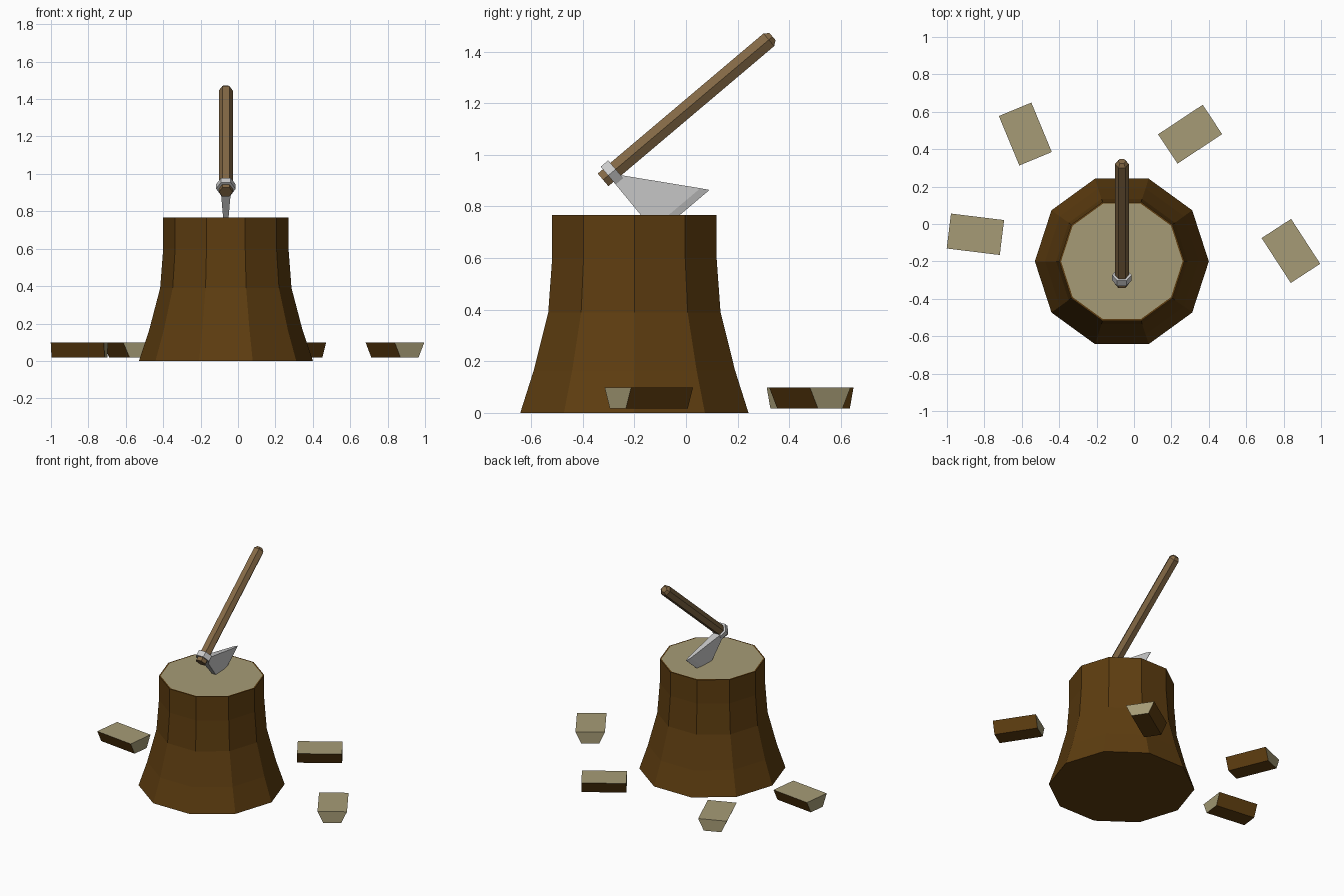
import bpy, bmesh
from math import cos, sin, pi, radians
from mathutils import Matrix, Vector

if "Cube" in bpy.data.objects:
    bpy.data.objects.remove(bpy.data.objects["Cube"])


def material(name, rgb):
    m = bpy.data.materials.new(name)
    m.diffuse_color = (*rgb, 1)
    m.use_nodes = True
    m.node_tree.nodes["Principled BSDF"].inputs["Base Color"].default_value = m.diffuse_color
    return m


bark = material("bark", (0.11, 0.046, 0.005))
wood = material("cut_wood", (0.38, 0.33, 0.18))
ash = material("handle_wood", (0.23, 0.14, 0.06))


def make(name, bm, mats=(), matrix=Matrix()):
    bmesh.ops.recalc_face_normals(bm, faces=bm.faces)
    me = bpy.data.meshes.new(name)
    bm.to_mesh(me)
    bm.free()
    for m in mats:
        me.materials.append(m)
    ob = bpy.data.objects.new(name, me)
    ob.matrix_world = matrix
    bpy.context.collection.objects.link(ob)
    return ob


def loft(rings):
    """Bridge equal-length point rings and cap both ends; returns bmesh and last cap."""
    bm = bmesh.new()
    loops = [[bm.verts.new(p) for p in r] for r in rings]
    n = len(loops[0])
    for a, b in zip(loops, loops[1:]):
        for i in range(n):
            j = (i + 1) % n
            bm.faces.new((a[i], a[j], b[j], b[i]))
    bm.faces.new(loops[0])
    return bm, bm.faces.new(loops[-1])


def lathe(profile, sides):
    return loft([[(r * cos(2 * pi * i / sides), r * sin(2 * pi * i / sides), z)
                  for i in range(sides)] for r, z in profile])


# Flared ten-sided stump with pale cut top
bm, cap = lathe([(0.465, 0), (0.41, 0.165), (0.351, 0.39), (0.335, 0.6),
                 (0.335, 0.767), (0.325, 0.767)], 10)
cap.material_index = 1
make("stump", bm, (bark, wood), Matrix.Translation((-0.065, -0.2, 0)))

# Axe frame: local x = world x, local y = toward cutting edge, local z = along handle
a = radians(40.2)
d = Vector((0, cos(a), sin(a)))
p = Vector((0, sin(a), -cos(a)))
axe = Matrix.Translation((-0.065, -0.287, 0.932)) @ Matrix(
    ((1, 0, 0), (0, p.y, d.y), (0, p.z, d.z))).to_4x4()

# Hexagonal handle with chamfered end, and the collar of the head
bm, _ = lathe([(0.037, -0.045), (0.037, 0.796), (0.021, 0.815)], 6)
make("axe_handle", bm, (ash,), axe)
bm, _ = lathe([(0.052, -0.019), (0.052, 0.019)], 6)
make("axe_collar", bm, (), axe)

# Flaring blade, tapering to a sharp bevelled edge
sections = [(0.03, 0.026, -0.019, 0.019), (0.268, 0.010, -0.022, 0.222),
            (0.296, 0.001, -0.022, 0.245)]
bm, _ = loft([[(-t, y, lo), (t, y, lo), (t, y, hi), (-t, y, hi)]
              for y, t, lo, hi in sections])
make("axe_blade", bm, (), axe)

# Split wood pieces: trapezoid prisms with pale tops and ends
chips = [(-0.848, -0.055, -7), (-0.581, 0.481, -67.5),
         (0.30, 0.48, 33.5), (0.839, -0.144, -57)]
for i, (x, y, ang) in enumerate(chips):
    bm, _ = loft([[(s, -0.057, 0.017), (s, 0.057, 0.017), (s, 0.094, 0.098),
                   (s, -0.094, 0.098)] for s in (-0.143, 0.143)])
    bm.normal_update()
    for f in bm.faces:
        c = f.calc_center_median()
        if abs(c.x) > 0.1 or c.z > 0.09:
            f.material_index = 1
    make(f"split_wood_{i + 1}", bm, (bark, wood),
         Matrix.Translation((x, y, 0)) @ Matrix.Rotation(radians(ang), 4, 'Z'))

• _What you will do_
Pull each line containing the word "from" out of the data above.

• _Response for this exercise_
from math import cos, sin, pi, radians
from mathutils import Matrix, Vector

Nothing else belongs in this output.